The capacity crunch is driving carriers to buy more trailers than trucks. Here’s how the shift is impacting the transportation environment.
As the 2020 holiday season comes into focus, it’s becoming clearer that the uptick in e-commerce orders, the persistent supply chain shortages, and reduced transportation capacity could turn into a “perfect storm” of challenges for companies across many industries.
“The 2020 holiday shopping season will close out an intense, unpredictable year for retailers and consumers alike,” the National Retail Federation (NRF) writes. “With ebbs and flows in retail sales and COVID-19 infection rates, retailers are entering an unprecedented holiday season.”
NRF expects 2020 retail sales overall to grow by 3.5%-4.1% to over $3.9 trillion despite uncertainty from the lingering trade war, coronavirus, and the presidential election. The U.S. e-commerce sector has become a force of its own during this period. Already growing year-over-year, U.S. e-commerce sales grew by 43% in September 2020 after increasing by 42% the prior month.
“Both FedEx Corp. and United Parcel Service Inc. have told some of their largest shippers that most of their capacity is already spoken for and that any extra trailers with holiday orders will have to wait to be picked up, according to shipping consultants and retailers,” WSJ reports.
“Overloaded carriers are struggling to keep up with the expected surge in online orders during the peak holiday season.”
Managing the Frenzy
The trucking industry has been thrown into a frenzy as it works to address current challenges while also preparing both for the looming holiday shipping season and for what 2021 will bring. E-commerce velocity, for example, is expected to remain strong into the coming year as—even when COVID is no longer a threat—more consumers shop online versus visiting brick-and-mortar stores.
To adjust to these new realities, carriers appear to be acquiring more trailers than trucks right now. “Tender rejection rates continue to hover around all-time highs as carriers struggle to cover the recent freight boom, driving rates and revenues higher,” Freightwaves reports. “The last time this occurred carriers rushed to purchase record amounts of equipment in 2018. But this time around, trailers are the equipment of choice over tractors.”
The publication says preliminary trailer orders for September will be the third-highest month in history at 52,000 units. “This is part of a five-month trend of increasing dry van trailer orders that began in May of this year,” it says, noting that for the year overall, trailer orders are growing in relation to tractor orders.

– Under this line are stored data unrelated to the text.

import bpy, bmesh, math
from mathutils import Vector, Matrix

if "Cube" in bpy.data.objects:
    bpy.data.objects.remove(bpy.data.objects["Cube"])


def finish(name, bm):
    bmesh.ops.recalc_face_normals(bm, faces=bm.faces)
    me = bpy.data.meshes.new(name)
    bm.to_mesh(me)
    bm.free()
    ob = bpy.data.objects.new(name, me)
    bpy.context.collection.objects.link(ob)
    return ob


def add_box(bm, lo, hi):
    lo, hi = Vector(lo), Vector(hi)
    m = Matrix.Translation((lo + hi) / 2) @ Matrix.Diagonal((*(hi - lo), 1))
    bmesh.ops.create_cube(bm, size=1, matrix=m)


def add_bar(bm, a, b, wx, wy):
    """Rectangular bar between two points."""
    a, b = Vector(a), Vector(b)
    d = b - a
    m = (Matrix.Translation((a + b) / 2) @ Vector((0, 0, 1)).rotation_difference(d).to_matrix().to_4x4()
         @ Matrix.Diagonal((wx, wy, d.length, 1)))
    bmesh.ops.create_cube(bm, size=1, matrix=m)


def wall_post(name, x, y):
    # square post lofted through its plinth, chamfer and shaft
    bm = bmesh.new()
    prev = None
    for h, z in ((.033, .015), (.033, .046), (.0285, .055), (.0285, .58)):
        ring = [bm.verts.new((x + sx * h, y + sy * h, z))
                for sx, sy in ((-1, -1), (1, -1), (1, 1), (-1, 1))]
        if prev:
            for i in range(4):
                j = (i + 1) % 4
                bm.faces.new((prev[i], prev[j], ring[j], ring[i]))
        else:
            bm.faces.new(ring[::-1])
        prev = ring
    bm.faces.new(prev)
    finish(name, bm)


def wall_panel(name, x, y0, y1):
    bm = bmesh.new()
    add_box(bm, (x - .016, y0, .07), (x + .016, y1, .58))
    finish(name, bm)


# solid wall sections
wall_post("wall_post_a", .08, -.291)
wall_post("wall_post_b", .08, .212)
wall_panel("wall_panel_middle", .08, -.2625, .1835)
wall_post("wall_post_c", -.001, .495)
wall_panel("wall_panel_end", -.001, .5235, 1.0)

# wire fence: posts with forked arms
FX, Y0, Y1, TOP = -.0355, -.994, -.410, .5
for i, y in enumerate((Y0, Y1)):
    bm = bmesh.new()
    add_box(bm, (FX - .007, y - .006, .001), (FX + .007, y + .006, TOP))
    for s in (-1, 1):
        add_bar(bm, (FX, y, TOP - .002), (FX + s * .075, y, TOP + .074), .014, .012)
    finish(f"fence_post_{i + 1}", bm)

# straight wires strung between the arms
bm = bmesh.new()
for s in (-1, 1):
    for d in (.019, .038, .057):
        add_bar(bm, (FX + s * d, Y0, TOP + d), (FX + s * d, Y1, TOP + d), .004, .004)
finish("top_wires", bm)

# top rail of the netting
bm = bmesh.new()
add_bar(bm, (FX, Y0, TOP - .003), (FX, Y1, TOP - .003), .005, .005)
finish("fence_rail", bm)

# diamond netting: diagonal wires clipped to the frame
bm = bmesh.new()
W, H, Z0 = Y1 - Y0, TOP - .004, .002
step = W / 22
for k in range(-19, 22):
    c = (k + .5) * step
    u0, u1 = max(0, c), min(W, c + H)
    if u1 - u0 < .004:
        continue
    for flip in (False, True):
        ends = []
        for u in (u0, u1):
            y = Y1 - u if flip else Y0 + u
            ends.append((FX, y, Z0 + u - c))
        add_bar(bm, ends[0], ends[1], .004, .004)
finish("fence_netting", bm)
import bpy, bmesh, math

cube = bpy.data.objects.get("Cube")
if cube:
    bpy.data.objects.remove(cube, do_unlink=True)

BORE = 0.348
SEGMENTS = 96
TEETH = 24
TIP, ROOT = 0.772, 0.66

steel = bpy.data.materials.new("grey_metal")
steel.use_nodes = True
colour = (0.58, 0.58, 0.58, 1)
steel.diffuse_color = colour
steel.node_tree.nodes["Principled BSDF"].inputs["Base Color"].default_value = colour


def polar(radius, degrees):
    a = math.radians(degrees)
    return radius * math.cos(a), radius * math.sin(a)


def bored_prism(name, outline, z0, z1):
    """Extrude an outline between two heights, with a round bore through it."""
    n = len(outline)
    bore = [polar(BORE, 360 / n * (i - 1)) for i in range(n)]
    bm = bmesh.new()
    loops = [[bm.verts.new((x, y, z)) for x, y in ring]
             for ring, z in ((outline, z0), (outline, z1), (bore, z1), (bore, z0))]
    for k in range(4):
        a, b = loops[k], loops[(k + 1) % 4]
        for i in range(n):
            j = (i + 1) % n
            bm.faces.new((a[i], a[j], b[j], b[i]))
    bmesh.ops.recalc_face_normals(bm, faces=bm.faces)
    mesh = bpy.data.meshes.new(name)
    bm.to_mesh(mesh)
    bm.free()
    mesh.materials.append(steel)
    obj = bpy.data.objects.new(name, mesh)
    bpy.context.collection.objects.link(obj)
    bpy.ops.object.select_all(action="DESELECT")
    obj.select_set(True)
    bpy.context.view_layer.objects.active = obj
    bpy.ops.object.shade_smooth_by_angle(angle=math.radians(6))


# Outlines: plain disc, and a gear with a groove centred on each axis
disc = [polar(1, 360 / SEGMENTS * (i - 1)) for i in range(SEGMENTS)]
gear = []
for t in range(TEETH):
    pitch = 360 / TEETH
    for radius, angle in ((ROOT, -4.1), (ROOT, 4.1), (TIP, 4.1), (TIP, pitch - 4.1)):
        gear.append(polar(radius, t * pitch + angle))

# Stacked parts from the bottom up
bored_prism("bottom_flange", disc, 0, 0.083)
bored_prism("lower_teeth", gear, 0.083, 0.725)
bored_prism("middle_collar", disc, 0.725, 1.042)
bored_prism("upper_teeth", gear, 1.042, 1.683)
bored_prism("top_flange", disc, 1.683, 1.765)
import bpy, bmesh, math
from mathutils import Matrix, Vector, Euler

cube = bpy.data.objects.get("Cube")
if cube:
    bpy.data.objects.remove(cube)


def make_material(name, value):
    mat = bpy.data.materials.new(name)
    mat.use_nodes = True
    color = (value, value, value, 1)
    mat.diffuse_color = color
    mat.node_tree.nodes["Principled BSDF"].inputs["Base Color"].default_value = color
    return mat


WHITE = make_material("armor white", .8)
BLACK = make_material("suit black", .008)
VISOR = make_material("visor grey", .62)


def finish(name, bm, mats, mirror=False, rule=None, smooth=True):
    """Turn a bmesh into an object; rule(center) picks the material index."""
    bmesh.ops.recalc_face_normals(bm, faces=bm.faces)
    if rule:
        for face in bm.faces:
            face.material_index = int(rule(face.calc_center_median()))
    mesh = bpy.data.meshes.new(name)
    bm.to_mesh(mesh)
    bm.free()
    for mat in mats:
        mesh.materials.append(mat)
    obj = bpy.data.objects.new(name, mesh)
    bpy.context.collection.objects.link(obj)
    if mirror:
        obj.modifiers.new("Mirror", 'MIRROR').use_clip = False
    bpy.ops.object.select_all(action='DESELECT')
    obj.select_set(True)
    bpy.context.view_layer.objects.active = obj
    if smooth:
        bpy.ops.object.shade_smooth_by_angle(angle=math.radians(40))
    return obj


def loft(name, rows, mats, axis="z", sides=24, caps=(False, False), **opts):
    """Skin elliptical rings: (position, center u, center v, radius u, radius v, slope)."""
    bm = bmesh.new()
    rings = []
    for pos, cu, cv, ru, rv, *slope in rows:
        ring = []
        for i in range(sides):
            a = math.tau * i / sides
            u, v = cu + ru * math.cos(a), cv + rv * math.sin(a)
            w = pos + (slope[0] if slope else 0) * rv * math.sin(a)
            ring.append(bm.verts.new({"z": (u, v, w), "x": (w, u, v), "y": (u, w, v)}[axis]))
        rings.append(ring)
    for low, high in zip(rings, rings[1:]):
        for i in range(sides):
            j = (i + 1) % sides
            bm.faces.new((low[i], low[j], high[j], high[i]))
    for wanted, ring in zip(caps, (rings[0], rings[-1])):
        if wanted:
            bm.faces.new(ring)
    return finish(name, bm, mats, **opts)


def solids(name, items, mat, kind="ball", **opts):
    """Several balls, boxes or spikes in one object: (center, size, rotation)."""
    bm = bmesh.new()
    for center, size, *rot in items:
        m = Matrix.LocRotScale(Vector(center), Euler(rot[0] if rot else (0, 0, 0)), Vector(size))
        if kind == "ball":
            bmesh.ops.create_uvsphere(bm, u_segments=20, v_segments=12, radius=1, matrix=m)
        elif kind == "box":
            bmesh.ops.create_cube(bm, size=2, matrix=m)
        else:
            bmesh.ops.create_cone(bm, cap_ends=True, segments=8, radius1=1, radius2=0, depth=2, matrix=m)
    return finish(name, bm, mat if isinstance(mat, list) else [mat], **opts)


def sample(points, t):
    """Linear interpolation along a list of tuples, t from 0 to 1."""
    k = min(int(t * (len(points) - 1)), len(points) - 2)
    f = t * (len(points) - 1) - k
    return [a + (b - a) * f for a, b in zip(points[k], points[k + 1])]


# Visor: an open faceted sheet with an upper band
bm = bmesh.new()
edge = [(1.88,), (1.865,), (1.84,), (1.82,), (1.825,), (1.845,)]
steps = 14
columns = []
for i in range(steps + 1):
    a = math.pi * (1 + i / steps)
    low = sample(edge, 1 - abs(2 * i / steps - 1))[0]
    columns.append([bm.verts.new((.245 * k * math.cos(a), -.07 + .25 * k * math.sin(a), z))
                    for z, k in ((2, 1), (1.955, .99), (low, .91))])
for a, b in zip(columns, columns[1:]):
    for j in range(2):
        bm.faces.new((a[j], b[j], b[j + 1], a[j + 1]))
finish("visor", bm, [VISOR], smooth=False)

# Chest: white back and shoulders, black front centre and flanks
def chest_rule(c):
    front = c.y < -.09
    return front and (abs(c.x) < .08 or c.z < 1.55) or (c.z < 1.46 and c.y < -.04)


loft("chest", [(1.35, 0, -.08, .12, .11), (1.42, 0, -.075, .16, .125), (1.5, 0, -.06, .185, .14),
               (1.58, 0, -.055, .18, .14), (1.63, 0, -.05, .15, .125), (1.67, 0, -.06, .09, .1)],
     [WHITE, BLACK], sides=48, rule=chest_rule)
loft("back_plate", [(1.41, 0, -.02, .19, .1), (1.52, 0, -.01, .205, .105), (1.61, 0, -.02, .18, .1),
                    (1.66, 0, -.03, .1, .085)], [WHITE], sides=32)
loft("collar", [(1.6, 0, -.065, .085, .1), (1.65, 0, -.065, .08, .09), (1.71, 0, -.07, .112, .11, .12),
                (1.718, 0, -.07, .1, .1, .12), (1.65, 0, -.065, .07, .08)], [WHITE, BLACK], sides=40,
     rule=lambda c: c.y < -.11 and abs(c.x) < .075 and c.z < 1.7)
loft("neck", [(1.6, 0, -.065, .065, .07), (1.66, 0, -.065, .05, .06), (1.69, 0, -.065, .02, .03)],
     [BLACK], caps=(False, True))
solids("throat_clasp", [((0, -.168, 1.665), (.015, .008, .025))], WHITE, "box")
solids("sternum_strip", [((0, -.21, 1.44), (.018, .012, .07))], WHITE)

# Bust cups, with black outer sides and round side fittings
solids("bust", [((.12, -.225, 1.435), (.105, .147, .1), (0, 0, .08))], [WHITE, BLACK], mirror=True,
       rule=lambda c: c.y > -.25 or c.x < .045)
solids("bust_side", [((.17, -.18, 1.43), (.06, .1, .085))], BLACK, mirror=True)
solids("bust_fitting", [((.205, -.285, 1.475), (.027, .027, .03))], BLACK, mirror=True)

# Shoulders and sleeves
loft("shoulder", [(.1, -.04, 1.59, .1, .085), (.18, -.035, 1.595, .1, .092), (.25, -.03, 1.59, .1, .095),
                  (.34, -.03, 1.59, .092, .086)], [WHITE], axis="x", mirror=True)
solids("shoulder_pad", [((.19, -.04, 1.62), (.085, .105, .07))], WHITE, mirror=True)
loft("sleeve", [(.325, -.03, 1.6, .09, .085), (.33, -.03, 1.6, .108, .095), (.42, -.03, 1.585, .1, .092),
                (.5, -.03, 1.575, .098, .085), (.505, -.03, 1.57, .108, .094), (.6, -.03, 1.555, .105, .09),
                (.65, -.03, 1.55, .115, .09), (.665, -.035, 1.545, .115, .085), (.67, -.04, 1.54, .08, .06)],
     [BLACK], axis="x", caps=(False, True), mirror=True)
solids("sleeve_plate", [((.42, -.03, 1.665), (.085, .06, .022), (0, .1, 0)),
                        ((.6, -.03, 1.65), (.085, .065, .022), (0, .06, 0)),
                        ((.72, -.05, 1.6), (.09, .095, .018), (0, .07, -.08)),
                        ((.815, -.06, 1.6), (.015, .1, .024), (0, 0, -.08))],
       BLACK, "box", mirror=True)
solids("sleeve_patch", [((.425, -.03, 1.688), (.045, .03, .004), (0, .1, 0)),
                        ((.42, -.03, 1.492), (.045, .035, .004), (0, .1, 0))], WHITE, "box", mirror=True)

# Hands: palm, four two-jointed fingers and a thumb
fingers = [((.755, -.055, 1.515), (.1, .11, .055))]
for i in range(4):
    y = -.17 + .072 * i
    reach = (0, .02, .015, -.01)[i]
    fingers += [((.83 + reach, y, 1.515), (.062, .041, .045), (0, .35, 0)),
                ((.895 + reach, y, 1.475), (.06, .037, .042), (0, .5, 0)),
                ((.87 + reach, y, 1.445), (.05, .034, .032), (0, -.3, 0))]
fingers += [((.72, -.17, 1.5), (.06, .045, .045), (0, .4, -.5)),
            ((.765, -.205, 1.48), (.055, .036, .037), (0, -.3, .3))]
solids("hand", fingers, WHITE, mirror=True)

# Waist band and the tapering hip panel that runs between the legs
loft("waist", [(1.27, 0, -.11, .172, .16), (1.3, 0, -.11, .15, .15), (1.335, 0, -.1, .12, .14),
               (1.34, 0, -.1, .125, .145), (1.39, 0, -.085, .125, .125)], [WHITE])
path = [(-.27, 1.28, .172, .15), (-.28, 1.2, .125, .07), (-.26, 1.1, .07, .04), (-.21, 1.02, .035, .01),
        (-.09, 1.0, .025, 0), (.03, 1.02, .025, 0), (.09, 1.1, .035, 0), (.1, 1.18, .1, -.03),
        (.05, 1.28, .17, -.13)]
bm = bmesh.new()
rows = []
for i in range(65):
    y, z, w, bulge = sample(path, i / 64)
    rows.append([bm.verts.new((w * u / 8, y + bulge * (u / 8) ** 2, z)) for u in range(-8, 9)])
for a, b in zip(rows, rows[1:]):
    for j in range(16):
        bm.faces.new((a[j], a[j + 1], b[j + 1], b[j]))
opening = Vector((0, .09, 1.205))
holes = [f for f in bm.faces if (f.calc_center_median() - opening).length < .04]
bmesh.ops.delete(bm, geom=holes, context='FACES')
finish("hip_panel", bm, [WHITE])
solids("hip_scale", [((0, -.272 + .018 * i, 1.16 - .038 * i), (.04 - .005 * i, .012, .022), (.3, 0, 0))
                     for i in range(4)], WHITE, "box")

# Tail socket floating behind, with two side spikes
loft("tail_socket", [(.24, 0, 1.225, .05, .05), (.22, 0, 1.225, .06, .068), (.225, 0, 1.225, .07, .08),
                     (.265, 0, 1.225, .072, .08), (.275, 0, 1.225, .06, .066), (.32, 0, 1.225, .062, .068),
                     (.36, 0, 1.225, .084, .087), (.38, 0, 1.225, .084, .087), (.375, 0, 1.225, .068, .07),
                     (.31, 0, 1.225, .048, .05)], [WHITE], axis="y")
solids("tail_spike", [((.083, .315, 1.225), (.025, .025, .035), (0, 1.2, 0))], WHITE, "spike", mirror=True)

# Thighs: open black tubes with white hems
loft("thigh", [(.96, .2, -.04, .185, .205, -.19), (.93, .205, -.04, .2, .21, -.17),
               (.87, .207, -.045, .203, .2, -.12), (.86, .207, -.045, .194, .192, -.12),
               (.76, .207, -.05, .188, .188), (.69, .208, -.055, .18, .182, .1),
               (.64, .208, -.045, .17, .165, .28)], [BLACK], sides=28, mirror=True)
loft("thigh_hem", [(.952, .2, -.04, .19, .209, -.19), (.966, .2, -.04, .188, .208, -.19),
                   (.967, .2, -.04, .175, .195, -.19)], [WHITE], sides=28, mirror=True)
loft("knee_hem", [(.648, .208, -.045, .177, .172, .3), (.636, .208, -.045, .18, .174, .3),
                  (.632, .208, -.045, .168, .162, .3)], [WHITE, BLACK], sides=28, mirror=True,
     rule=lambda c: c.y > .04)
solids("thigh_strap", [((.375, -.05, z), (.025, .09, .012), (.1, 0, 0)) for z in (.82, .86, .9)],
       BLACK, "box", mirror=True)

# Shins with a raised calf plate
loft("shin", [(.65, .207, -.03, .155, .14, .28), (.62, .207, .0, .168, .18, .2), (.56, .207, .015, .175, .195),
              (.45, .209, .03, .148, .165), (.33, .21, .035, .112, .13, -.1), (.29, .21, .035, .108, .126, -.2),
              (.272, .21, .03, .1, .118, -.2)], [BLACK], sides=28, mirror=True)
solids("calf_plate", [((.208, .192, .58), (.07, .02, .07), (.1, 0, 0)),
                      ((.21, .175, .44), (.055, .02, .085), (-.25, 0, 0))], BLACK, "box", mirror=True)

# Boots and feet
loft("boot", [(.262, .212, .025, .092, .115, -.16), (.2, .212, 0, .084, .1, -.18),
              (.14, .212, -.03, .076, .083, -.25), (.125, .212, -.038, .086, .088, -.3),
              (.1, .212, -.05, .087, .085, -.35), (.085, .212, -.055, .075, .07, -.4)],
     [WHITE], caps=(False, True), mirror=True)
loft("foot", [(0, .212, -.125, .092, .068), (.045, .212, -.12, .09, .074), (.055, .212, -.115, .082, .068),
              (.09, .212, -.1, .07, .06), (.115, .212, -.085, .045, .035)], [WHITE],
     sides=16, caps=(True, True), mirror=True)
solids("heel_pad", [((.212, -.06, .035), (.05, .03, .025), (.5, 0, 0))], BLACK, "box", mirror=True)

“Trucking companies are having to adapt like many other businesses to an environment filled with questions about the near future. Investing in trailers over tractors is a far safer bet due to lower costs and the fact that they do not have to hire a driver to utilize them,” Freightwaves points out.
“The growth in trailers over tractors suggests carriers are more willing to drop empty and loaded trailers at shippers and their consignees instead of waiting at their facilities,” it adds. Under “normal” circumstances, carriers pick up loaded trailers after placing the empty ones—a process known as “drop and hook.”
Drop and hook is easier to manage if the carrier has spare trailers to work with as it “leads to fewer wait times that drain driver productivity,” Freightwaves explains. “This is also good for social distancing, which may also be contributing to the trailer pool growth.”
“Trucks aren’t Where the Loads are”
Commenting on the rush to acquire trailers that’s happening right now, DAT iQ’s Dean Croke told Talk Business & Politics that the old adage, “Trucks aren’t where the loads are,” is applicable right now because trucks are more likely to be running more empty miles and spending more time at the loading dock. “There’s a tendency to move light loads to drop trailers,” Croke says, “creating a backlog of equipment through networks.”
“When you’ve got a massive influx of e-commerce freight on a loading dock on the inbound side, you’ve got a big back up of trailers,” he continues. “The trailer people are telling us they’ve never had a higher utilization level of their trailers because they are both in demand and being used as on-site storage as they try to process this surge in demand.”